- [YOUR TASK]: Where the listing below reaches the line containing "# Belt, buckle and pouches", start writing out lines exactly, and stop once the line containing "LENS, turn=-.45, tilt=.15)" has been written.

- [RECORDS PROVIDED]:
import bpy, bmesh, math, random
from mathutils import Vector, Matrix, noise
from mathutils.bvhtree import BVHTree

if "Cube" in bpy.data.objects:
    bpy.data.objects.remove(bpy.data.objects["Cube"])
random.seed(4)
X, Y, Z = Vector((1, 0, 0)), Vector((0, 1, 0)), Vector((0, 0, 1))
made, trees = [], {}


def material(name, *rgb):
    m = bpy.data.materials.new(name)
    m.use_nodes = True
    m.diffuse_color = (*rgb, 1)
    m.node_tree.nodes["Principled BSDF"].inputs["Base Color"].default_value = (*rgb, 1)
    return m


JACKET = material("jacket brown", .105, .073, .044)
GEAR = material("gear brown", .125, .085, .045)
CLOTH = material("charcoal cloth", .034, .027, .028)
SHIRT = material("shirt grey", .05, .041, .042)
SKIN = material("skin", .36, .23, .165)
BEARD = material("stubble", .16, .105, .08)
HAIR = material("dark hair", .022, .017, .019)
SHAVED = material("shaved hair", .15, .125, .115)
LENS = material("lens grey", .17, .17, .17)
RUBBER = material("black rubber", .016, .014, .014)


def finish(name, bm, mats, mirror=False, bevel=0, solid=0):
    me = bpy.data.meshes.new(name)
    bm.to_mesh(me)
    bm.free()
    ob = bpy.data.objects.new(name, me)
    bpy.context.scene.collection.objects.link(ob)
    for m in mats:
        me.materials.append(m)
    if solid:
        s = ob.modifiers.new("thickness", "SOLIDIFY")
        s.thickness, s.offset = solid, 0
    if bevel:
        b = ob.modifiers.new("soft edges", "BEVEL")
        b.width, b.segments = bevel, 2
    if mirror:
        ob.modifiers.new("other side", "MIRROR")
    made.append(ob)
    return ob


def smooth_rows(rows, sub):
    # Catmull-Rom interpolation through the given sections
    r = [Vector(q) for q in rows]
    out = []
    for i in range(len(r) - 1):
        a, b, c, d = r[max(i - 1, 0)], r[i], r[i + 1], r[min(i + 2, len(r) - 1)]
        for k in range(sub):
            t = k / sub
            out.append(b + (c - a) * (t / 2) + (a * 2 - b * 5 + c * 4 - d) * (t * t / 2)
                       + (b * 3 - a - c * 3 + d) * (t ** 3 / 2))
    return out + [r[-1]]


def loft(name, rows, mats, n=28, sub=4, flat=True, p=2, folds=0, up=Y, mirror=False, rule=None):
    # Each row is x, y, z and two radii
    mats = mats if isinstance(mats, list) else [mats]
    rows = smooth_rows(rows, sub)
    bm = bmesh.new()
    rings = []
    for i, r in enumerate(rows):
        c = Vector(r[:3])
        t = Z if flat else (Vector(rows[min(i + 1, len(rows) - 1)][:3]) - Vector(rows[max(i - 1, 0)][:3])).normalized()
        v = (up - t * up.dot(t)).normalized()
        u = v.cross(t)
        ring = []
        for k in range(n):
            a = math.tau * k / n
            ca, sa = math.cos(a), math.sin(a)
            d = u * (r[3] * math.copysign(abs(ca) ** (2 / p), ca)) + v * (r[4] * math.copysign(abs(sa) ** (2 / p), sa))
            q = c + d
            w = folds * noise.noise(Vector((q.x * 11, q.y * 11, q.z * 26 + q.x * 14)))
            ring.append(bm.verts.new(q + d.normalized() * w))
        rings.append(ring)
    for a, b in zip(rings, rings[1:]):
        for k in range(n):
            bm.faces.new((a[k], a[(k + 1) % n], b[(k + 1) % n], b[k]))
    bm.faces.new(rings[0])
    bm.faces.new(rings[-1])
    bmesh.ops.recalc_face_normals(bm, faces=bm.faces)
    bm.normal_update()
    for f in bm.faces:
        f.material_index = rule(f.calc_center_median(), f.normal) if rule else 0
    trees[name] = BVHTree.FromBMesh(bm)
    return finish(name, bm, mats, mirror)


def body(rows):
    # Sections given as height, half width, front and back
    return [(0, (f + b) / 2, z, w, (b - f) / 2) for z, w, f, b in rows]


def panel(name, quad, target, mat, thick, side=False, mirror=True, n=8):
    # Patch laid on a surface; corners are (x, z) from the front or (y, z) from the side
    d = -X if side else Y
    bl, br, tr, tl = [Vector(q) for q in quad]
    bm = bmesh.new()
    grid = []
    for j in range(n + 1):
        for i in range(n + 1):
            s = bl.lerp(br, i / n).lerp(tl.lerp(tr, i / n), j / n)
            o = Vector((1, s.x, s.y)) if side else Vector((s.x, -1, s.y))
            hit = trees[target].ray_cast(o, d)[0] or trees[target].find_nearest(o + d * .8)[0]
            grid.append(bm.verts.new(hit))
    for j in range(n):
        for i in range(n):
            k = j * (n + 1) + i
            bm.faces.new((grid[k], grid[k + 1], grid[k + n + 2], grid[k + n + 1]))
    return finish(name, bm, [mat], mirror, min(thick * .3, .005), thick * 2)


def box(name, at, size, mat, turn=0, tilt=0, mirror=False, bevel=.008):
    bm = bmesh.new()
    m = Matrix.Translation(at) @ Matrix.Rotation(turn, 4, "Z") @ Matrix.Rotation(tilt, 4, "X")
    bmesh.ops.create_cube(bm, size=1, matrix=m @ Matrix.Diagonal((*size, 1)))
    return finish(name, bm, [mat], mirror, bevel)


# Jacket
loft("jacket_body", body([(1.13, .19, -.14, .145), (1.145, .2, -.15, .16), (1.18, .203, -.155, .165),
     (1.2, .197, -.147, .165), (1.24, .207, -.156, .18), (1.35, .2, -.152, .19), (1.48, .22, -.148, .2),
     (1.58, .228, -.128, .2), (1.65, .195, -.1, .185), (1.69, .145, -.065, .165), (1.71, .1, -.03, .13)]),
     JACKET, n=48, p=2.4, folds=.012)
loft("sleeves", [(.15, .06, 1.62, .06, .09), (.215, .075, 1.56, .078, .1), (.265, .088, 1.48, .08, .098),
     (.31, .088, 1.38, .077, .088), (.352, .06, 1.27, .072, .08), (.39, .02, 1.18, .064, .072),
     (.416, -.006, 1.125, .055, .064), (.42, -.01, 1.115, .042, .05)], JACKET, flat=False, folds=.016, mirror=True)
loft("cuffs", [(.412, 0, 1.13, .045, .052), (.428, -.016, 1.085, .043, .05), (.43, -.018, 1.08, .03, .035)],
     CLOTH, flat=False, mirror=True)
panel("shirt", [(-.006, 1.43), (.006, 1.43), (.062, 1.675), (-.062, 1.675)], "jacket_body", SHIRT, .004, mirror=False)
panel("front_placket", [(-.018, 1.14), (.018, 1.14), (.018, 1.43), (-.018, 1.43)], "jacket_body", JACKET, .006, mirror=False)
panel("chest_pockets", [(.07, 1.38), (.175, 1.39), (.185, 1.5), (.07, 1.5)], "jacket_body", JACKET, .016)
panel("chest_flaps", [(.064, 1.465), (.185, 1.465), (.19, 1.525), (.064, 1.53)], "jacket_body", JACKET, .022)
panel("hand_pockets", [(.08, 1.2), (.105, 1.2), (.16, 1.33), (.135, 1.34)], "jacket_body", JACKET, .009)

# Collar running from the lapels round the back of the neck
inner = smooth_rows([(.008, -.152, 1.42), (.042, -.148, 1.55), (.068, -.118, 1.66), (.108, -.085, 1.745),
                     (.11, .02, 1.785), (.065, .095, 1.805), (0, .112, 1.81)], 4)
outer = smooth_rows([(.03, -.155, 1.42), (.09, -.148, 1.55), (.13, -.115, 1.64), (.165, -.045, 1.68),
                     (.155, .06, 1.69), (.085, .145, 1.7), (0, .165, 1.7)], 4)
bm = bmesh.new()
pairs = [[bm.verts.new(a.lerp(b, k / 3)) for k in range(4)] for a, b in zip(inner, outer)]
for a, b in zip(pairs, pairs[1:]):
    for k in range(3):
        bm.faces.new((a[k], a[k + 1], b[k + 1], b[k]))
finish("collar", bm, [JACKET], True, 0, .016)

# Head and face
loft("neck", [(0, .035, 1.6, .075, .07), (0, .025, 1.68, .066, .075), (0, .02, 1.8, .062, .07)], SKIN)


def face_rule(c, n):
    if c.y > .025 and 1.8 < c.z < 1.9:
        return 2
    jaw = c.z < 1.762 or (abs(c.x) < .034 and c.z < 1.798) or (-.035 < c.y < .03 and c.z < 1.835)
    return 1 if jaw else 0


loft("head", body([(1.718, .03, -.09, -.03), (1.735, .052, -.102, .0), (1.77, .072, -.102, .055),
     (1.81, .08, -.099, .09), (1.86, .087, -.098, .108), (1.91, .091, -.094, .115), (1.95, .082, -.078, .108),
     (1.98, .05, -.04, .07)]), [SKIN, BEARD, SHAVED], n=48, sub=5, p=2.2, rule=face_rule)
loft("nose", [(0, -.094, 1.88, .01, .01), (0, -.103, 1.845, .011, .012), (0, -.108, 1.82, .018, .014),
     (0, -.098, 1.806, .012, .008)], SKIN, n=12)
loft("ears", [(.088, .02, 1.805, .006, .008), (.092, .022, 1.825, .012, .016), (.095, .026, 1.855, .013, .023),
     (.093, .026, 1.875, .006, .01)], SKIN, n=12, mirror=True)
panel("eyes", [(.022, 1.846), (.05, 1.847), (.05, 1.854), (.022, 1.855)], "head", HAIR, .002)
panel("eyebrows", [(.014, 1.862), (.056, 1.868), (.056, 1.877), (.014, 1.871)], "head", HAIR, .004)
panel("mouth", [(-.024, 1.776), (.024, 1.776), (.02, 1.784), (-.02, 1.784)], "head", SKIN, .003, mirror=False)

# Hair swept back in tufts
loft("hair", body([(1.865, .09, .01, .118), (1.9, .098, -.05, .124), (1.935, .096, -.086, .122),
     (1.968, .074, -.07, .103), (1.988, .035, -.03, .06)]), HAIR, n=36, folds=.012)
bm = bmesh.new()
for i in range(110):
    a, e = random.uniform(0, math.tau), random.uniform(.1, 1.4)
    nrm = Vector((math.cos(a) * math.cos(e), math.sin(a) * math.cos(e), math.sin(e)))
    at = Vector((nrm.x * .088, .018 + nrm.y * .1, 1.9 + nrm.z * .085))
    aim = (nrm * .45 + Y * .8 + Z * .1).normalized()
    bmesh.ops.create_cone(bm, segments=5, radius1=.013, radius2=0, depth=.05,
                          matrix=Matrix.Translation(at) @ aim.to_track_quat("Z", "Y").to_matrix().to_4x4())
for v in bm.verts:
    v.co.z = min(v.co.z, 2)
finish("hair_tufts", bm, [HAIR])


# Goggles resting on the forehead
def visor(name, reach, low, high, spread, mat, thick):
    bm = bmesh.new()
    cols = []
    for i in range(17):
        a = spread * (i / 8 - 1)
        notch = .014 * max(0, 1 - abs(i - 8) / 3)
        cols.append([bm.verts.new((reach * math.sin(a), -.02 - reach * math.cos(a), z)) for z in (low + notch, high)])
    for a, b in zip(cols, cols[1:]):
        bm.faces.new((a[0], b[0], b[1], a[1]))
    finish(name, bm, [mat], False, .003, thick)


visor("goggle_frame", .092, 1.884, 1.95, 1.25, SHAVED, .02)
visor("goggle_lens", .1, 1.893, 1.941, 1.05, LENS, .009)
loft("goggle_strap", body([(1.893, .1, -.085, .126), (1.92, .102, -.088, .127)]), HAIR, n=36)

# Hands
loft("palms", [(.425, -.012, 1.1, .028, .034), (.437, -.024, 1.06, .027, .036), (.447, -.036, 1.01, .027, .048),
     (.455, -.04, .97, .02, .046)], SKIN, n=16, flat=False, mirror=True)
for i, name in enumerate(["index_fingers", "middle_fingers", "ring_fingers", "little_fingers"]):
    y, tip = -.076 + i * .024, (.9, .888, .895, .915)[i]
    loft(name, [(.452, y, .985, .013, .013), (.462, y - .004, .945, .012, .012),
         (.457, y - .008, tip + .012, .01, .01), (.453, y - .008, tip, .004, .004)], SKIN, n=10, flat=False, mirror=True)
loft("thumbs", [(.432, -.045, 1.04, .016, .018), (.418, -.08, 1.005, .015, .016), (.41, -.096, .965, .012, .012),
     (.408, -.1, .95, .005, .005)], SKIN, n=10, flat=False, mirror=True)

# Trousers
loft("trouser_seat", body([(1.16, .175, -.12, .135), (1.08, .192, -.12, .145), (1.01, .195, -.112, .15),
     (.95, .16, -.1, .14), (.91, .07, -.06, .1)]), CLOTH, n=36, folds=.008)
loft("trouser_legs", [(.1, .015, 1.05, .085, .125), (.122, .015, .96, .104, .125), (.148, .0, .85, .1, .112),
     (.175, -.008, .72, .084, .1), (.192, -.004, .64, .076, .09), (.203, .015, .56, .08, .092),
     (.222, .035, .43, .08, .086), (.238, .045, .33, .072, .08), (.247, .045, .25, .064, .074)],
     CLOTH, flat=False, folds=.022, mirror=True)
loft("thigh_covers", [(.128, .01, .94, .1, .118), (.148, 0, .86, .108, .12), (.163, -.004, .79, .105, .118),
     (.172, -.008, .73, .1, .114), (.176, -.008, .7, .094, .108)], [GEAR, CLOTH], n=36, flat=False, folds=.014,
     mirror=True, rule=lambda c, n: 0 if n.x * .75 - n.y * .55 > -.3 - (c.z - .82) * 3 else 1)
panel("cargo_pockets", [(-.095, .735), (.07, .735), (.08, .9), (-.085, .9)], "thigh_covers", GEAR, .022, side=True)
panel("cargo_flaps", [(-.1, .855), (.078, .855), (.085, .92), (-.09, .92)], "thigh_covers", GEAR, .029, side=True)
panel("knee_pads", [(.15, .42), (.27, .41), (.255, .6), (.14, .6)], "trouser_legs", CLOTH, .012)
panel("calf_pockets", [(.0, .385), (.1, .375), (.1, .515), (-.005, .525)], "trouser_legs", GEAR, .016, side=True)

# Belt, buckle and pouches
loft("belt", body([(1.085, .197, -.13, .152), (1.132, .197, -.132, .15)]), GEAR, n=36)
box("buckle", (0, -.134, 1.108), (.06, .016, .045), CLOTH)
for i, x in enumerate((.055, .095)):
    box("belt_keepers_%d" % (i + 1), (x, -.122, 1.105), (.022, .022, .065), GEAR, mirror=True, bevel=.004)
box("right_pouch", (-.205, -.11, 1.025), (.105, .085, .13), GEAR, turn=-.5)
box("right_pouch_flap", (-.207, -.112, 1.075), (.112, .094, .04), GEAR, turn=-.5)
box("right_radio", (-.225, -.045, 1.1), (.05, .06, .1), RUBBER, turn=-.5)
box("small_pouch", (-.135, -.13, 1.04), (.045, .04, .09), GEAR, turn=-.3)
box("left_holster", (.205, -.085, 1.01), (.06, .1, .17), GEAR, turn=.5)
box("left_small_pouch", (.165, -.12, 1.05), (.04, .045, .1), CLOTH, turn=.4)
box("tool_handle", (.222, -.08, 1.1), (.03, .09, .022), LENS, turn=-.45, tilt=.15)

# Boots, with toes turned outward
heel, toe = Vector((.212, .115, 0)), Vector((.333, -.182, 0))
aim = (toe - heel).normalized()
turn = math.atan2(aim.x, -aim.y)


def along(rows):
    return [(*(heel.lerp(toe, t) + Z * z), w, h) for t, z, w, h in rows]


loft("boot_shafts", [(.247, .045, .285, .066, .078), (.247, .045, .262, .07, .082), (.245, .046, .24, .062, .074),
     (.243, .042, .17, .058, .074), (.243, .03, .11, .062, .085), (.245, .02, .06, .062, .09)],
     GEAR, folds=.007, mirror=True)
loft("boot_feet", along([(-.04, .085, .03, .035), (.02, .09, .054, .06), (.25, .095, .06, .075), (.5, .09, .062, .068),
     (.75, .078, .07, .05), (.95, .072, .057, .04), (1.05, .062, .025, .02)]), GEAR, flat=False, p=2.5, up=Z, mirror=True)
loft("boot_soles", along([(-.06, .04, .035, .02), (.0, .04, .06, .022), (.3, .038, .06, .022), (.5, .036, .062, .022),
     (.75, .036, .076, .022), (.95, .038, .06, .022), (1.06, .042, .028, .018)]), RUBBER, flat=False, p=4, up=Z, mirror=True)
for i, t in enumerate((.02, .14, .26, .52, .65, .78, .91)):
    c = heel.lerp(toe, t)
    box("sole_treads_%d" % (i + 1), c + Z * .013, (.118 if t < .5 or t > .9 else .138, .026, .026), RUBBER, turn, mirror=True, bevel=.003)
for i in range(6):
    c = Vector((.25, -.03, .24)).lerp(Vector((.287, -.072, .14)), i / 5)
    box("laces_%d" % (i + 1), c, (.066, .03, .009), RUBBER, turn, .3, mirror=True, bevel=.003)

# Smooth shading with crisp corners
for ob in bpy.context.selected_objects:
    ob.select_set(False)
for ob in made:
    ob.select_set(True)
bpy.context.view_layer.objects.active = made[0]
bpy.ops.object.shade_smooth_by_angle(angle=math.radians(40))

- [ANSWER TO THIS TASK]:
# Belt, buckle and pouches
loft("belt", body([(1.085, .197, -.13, .152), (1.132, .197, -.132, .15)]), GEAR, n=36)
box("buckle", (0, -.134, 1.108), (.06, .016, .045), CLOTH)
for i, x in enumerate((.055, .095)):
    box("belt_keepers_%d" % (i + 1), (x, -.122, 1.105), (.022, .022, .065), GEAR, mirror=True, bevel=.004)
box("right_pouch", (-.205, -.11, 1.025), (.105, .085, .13), GEAR, turn=-.5)
box("right_pouch_flap", (-.207, -.112, 1.075), (.112, .094, .04), GEAR, turn=-.5)
box("right_radio", (-.225, -.045, 1.1), (.05, .06, .1), RUBBER, turn=-.5)
box("small_pouch", (-.135, -.13, 1.04), (.045, .04, .09), GEAR, turn=-.3)
box("left_holster", (.205, -.085, 1.01), (.06, .1, .17), GEAR, turn=.5)
box("left_small_pouch", (.165, -.12, 1.05), (.04, .045, .1), CLOTH, turn=.4)
box("tool_handle", (.222, -.08, 1.1), (.03, .09, .022), LENS, turn=-.45, tilt=.15)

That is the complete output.